This answer could sound quite surprising considering the fact that the parties had previously agreed (i) the Korean labor should not apply and (ii) the severance pay should not be awarded. How come the Korean labor law intervenes in the parties’ employment relation? The answer lies in the provisions of the Private International Act of Korea which provides the general principles for the choice of law in Korea.
When a legal relation has certain foreign elements, the court must decide which jurisdiction’s law shall apply to interpret that legal relation. In Korea, the Private International Act provides the general rules and principles for the governing laws of the various types of legal relations. Specifically, the Act provides that if the employer and employee agree, the employment contract is governed by the law chosen by the parties.

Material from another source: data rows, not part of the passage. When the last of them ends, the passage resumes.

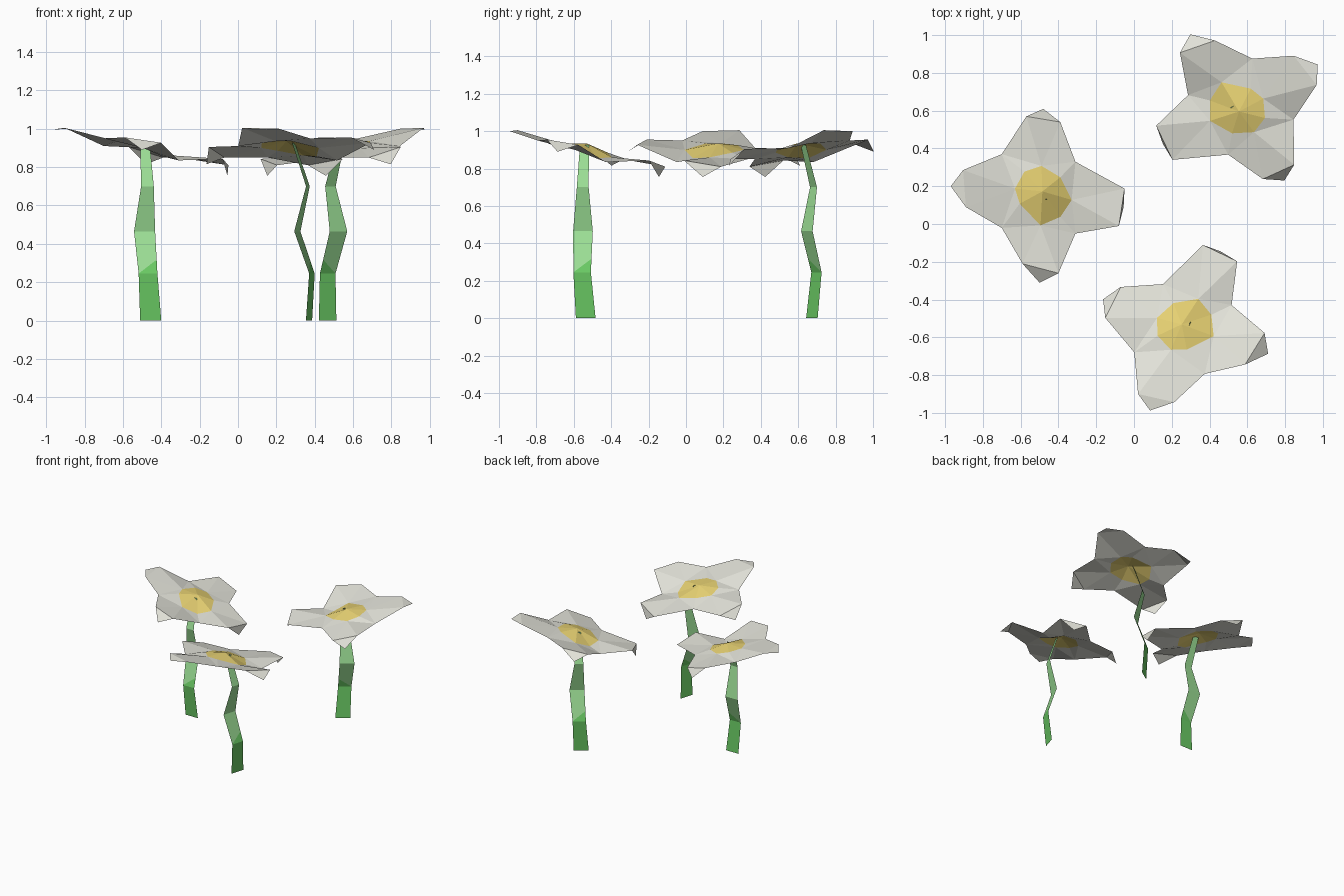
import bpy
from math import radians

cube = bpy.data.objects.get("Cube")
if cube:
    bpy.data.objects.remove(cube, do_unlink=True)


def material(name, rgb):
    mat = bpy.data.materials.new(name)
    mat.use_nodes = True
    colour = (*rgb, 1)
    mat.diffuse_color = colour
    bsdf = mat.node_tree.nodes["Principled BSDF"]
    bsdf.inputs["Base Color"].default_value = colour
    bsdf.inputs["Roughness"].default_value = 0.9
    return mat


white = material("petal white", (0.76, 0.76, 0.69))
yellow = material("centre yellow", (0.80, 0.64, 0.17))
pale_green = material("pale green", (0.33, 0.73, 0.30))
deep_green = material("deep green", (0.145, 0.59, 0.127))


def make_mesh(name, verts, faces, mats, slots=None):
    mesh = bpy.data.meshes.new(name)
    mesh.from_pydata(verts, [], faces)
    for mat in mats:
        mesh.materials.append(mat)
    for poly, slot in zip(mesh.polygons, slots or []):
        poly.material_index = slot
    mesh.update()
    return mesh


# Flower centre: rim runs clockwise, alternating petal axis and notch
rim = [(-.125, .03, .935), (-.075, .12, .925), (.015, .15, .9), (.115, .09, .885),
       (.175, -.03, .86), (.115, -.12, .855), (.01, -.165, .9), (-.1, -.05, .935)]
hub = [(.02, .015, .935)]
centre_mesh = make_mesh("flower_centre", rim + hub,
                        [(8, (i + 1) % 8, i) for i in range(8)], [yellow])

# Petals: first side, tip, second side, then the notch that follows
petals = [
    [(-.385, -.068, 1.0), (-.465, .042, .995), (-.4, .128, 1.005), (-.195, .212, .91)],
    [(-.065, .412, .905), (.025, .452, .815), (.115, .382, .85), (.195, .172, .85)],
    [(.455, .03, .81), (.45, -.068, .755), (.425, -.168, .843), (.195, -.208, .835)],
    [(.105, -.418, .927), (.005, -.468, .89), (-.085, -.368, .955), (-.195, -.178, .95)],
]
verts, faces = list(rim), []
for p in petals:
    verts += p
for i in range(4):
    axis, before, after = 2 * i, (2 * i - 1) % 8, 2 * i + 1
    side_a, tip, side_b, notch = range(8 + 4 * i, 12 + 4 * i)
    last_notch = 8 + 4 * ((i - 1) % 4) + 3
    faces += [(axis, last_notch, before), (axis, side_a, last_notch),
              (axis, side_b, side_a), (side_a, side_b, tip),
              (axis, notch, side_b), (axis, after, notch)]
petal_mesh = make_mesh("petals", verts, faces, [white])

# Stem: a flat zigzag ribbon given as left, right, depth and height
ribbon = [(-.005, .105, -.099, 0), (-.013, .085, -.119, .245), (-.037, .073, -.045, .465),
          (0, .066, -.098, .7), (-.005, .045, -.024, .925)]
verts = []
for left, right, depth, z in ribbon:
    verts += [(left, depth, z), (right, depth, z)]
a, b = verts[3], verts[5]
verts.append(tuple(p + (q - p) * .33 for p, q in zip(a, b)))
split = len(verts) - 1
faces = [(0, 1, 3, 2), (2, 3, split), (2, split, 5, 4), (4, 5, 7, 6), (6, 7, 9, 8)]
stem_mesh = make_mesh("stem", verts, faces, [pale_green, deep_green], [1, 1, 0, 0, 0])

# Three turned copies
places = {"left": (.564, .619, 214), "front": (.261, -.555, 73), "right": (-.505, .1575, 0)}
for place, (x, y, turn) in places.items():
    for mesh in (stem_mesh, petal_mesh, centre_mesh):
        obj = bpy.data.objects.new(f"{place}_{mesh.name}", mesh)
        obj.location = (x, y, 0)
        obj.rotation_euler.z = radians(turn)
        bpy.context.collection.objects.link(obj)
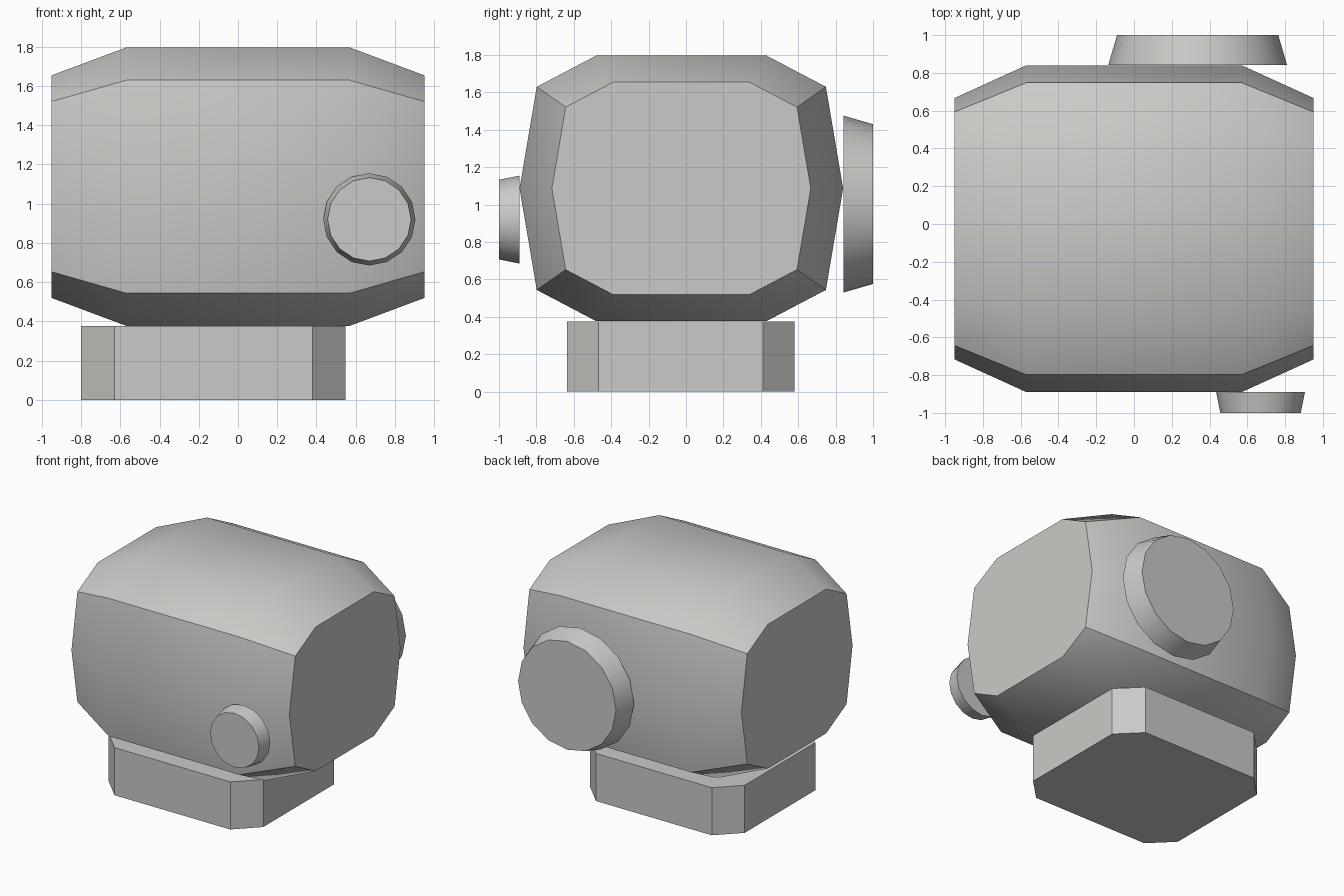
import bpy, bmesh, math
from mathutils import Vector

if "Cube" in bpy.data.objects:
    bpy.data.objects.remove(bpy.data.objects["Cube"])

grey = bpy.data.materials.new("warm_grey")
grey.diffuse_color = (0.59, 0.59, 0.57, 1)
grey.use_nodes = True
grey.node_tree.nodes["Principled BSDF"].inputs["Base Color"].default_value = grey.diffuse_color


def loft(name, rings, smooth=True):
    """Skin a closed solid through rings of matching points."""
    bm = bmesh.new()
    loops = [[bm.verts.new(p) for p in ring] for ring in rings]
    n = len(loops[0])
    for a, b in zip(loops, loops[1:]):
        for i in range(n):
            j = (i + 1) % n
            bm.faces.new((a[i], a[j], b[j], b[i]))
    bm.faces.new(loops[0])
    bm.faces.new(loops[-1])
    bmesh.ops.recalc_face_normals(bm, faces=bm.faces)
    mesh = bpy.data.meshes.new(name)
    bm.to_mesh(mesh)
    bm.free()
    mesh.materials.append(grey)
    obj = bpy.data.objects.new(name, mesh)
    bpy.context.collection.objects.link(obj)
    if smooth:
        bpy.ops.object.select_all(action='DESELECT')
        obj.select_set(True)
        bpy.context.view_layer.objects.active = obj
        bpy.ops.object.shade_smooth_by_angle(angle=math.radians(35))
    return obj


# Body: ten-sided section, tapered towards both ends
quarter = [(0.455, 0.71), (0.773, 0.543), (0.865, 0.0), (0.773, -0.543), (0.455, -0.71)]
section = quarter + [(-y, z) for y, z in reversed(quarter)]
stations = [(-0.95, 0.8), (-0.57, 1.0), (0.57, 1.0), (0.95, 0.8)]
loft("body", [[(x, -0.025 + y * s, 1.087 + z * s) for y, z in section]
              for x, s in stations])

# Base: block with chamfered upright corners
x0, x1, y0, y1, c = -0.80, 0.548, -0.637, 0.58, 0.169
outline = [(x0 + c, y0), (x1 - c, y0), (x1, y0 + c), (x1, y1 - c),
           (x1 - c, y1), (x0 + c, y1), (x0, y1 - c), (x0, y0 + c)]
loft("base", [[(x, y, z) for x, y in outline] for z in (0, 0.375)], smooth=False)


# Tapered round knobs on front and back
def knob(name, x, z, ends, sides=16):
    loft(name, [[(x + r * math.cos(math.tau * i / sides), y,
                  z + r * math.sin(math.tau * i / sides)) for i in range(sides)]
                for y, r in ends])


knob("front_knob", 0.67, 0.92, [(-0.89, 0.235), (-1.0, 0.213)])
knob("back_knob", 0.337, 1.003, [(0.842, 0.473), (1.0, 0.427)])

But, this does not mean the parties can freely determine which law and regulations apply to their employment relation. It is true in Korea that the party autonomy is a general principle of governing laws, but party autonomy is subject to limits imposed by the overriding public policy and mandatory rules.
In April 2013, attorney Mr. Wonil Chung successfully obtained a Supreme Court’s ruling which overturned lower court’s decision in connection with the sponsored links, Internet keyword advertising services, operated by Overture Services Inc., a wholly-owned U.S. subsidiary of Yahoo! Inc. Before this ruling from the Supreme Court of South Korea, there had been an increased controversy over whether Overture system user’s deployment of an automated program to access to the sponsored links could fall into a crime causing a harm to the Internet network system. In this case, attorney Mr. Chung argued before the Supreme Court of South Korea that it cannot constitute a statutory crime, otherwise the result would be an over-reaching of Korean criminal statute and cause an excessive chilling effect on the free access to the Internet. Responding to Mr. Chung’s arguments, the Supreme Court of South Korea held that it does not constitute a statutory crime of interference with stable operation of the Internet network. With its ruling, the Court struck down the prosecutor’s attempt of excessive criminalization and reinforced online service user’s right of free and unrestricted access to the (more…)
Let’s assume you file an action for a money judgment in the US court or any jurisdiction other than South Korea, and the defendant has significant assets located in South Korea. In that case, you might need to consider putting a provisional attachment on those assets in order to prevent the defendant from hiding or liquidating the assets to render the judgement ineffectual. Then this situation entails the following question: can a plaintiff in a foreign proceeding apply for a provisional attachment to the Korean court, while pursuing the proceeding in the merit in foreign jurisdiction?
The answer is yes. The Korean court grants and issues a provisional attachment order per the foreign creditor’s application in support of proceedings which have been or are to be commenced in a place outside of South Korea. It does not require the substantive proceedings are to be connected to South Korea. Further, it does not require the defendant to be the resident of South Korea. It just suffices only if the assets are located in South Korea. That said, for example, the US creditor pursuing an action in New York may apply to the court of South Korea for a freezing order on defendant’s bank account in Korean banks to restraint the defendant from dealing with, or disposing of, the funds.
In this regard, There was a case in Korean court where the provisional attachment order against the Korean stocks was issued by the Seoul Family Court as the security for a judgment soon to be obtained in the court of Virginia, USA. The defendant in the US proceeding, which was a divorce case where the plaintiff seek $6,700,000USD for her share of property division, filed an objection (more…)